### Problem requirements
Reproduce each line from the first in the data through the line that contains "lo = [max(0, min(xs)), max(0, min(ys)), z]" exactly; give nothing else.

(Stored entries)
»»

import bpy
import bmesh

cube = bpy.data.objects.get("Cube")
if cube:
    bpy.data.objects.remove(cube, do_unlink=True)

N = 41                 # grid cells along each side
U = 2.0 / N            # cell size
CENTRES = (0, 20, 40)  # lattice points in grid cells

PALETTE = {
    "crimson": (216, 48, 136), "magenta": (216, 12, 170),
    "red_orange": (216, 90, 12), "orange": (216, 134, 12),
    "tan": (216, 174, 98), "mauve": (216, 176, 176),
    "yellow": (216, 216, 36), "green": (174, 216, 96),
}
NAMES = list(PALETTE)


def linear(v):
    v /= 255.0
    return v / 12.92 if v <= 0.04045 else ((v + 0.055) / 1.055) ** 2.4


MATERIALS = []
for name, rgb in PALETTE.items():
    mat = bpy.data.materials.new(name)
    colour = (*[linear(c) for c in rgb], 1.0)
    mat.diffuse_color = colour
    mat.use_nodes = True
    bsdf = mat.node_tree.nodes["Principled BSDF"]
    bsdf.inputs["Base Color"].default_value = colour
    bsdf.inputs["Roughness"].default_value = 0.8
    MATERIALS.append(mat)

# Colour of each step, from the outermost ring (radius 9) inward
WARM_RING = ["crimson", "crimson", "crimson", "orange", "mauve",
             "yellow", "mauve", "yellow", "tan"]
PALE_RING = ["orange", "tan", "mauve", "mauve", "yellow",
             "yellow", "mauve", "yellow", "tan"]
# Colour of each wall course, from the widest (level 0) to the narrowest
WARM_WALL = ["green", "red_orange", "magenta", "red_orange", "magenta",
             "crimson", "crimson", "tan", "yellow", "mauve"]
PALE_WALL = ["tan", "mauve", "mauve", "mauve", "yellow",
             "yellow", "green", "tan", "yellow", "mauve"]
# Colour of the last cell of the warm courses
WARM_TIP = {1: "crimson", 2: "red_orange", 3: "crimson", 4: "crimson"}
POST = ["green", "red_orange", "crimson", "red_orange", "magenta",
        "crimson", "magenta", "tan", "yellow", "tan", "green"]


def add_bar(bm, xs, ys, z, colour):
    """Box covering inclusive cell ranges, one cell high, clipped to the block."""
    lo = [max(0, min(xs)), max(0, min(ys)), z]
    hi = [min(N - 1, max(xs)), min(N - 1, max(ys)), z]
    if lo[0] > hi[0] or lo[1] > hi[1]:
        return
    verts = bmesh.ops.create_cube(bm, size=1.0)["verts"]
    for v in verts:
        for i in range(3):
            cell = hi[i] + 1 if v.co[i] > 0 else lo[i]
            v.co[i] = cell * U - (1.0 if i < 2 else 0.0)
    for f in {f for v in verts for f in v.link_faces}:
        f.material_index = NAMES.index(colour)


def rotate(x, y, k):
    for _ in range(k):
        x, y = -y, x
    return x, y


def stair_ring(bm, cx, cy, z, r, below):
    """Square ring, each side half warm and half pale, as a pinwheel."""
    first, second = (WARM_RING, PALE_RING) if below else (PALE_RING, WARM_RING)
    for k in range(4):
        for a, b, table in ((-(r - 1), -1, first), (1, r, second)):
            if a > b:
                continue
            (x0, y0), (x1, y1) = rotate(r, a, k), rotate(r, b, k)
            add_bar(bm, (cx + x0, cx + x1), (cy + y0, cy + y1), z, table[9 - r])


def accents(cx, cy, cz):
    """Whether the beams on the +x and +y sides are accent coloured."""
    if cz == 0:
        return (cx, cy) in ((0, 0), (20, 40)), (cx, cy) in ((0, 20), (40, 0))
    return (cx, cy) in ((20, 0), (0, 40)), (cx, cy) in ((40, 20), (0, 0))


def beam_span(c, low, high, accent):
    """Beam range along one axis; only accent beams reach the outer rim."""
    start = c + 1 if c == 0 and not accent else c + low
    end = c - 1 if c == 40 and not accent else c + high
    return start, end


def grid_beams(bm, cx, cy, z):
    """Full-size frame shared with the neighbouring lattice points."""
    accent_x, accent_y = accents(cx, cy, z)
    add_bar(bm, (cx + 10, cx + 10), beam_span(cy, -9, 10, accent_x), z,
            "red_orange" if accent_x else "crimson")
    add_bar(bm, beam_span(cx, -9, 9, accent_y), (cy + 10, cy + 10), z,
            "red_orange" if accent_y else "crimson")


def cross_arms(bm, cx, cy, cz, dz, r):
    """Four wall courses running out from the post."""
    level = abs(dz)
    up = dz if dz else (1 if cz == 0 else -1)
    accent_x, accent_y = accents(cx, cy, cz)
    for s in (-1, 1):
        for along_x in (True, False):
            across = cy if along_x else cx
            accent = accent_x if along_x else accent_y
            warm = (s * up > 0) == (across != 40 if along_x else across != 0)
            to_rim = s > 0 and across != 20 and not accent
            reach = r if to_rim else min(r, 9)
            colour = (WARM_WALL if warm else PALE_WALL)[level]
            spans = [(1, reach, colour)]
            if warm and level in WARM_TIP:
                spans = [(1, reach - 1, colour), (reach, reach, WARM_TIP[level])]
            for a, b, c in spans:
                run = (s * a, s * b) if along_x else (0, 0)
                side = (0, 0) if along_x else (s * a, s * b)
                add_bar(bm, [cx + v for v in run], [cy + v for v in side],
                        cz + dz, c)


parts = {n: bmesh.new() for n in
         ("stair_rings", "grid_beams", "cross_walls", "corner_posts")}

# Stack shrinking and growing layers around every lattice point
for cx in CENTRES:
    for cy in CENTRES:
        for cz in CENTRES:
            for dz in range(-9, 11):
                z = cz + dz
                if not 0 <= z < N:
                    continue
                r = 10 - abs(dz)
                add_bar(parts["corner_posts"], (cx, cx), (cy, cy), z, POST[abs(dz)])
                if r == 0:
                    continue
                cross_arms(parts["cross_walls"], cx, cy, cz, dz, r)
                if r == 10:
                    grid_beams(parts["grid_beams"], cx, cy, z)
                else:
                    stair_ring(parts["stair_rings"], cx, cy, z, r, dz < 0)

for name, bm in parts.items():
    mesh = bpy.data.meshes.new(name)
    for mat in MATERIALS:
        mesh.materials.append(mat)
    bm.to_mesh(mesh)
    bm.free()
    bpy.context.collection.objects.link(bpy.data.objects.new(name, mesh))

««

### Response to the exercise
import bpy
import bmesh

cube = bpy.data.objects.get("Cube")
if cube:
    bpy.data.objects.remove(cube, do_unlink=True)

N = 41                 # grid cells along each side
U = 2.0 / N            # cell size
CENTRES = (0, 20, 40)  # lattice points in grid cells

PALETTE = {
    "crimson": (216, 48, 136), "magenta": (216, 12, 170),
    "red_orange": (216, 90, 12), "orange": (216, 134, 12),
    "tan": (216, 174, 98), "mauve": (216, 176, 176),
    "yellow": (216, 216, 36), "green": (174, 216, 96),
}
NAMES = list(PALETTE)


def linear(v):
    v /= 255.0
    return v / 12.92 if v <= 0.04045 else ((v + 0.055) / 1.055) ** 2.4


MATERIALS = []
for name, rgb in PALETTE.items():
    mat = bpy.data.materials.new(name)
    colour = (*[linear(c) for c in rgb], 1.0)
    mat.diffuse_color = colour
    mat.use_nodes = True
    bsdf = mat.node_tree.nodes["Principled BSDF"]
    bsdf.inputs["Base Color"].default_value = colour
    bsdf.inputs["Roughness"].default_value = 0.8
    MATERIALS.append(mat)

# Colour of each step, from the outermost ring (radius 9) inward
WARM_RING = ["crimson", "crimson", "crimson", "orange", "mauve",
             "yellow", "mauve", "yellow", "tan"]
PALE_RING = ["orange", "tan", "mauve", "mauve", "yellow",
             "yellow", "mauve", "yellow", "tan"]
# Colour of each wall course, from the widest (level 0) to the narrowest
WARM_WALL = ["green", "red_orange", "magenta", "red_orange", "magenta",
             "crimson", "crimson", "tan", "yellow", "mauve"]
PALE_WALL = ["tan", "mauve", "mauve", "mauve", "yellow",
             "yellow", "green", "tan", "yellow", "mauve"]
# Colour of the last cell of the warm courses
WARM_TIP = {1: "crimson", 2: "red_orange", 3: "crimson", 4: "crimson"}
POST = ["green", "red_orange", "crimson", "red_orange", "magenta",
        "crimson", "magenta", "tan", "yellow", "tan", "green"]


def add_bar(bm, xs, ys, z, colour):
    """Box covering inclusive cell ranges, one cell high, clipped to the block."""
    lo = [max(0, min(xs)), max(0, min(ys)), z]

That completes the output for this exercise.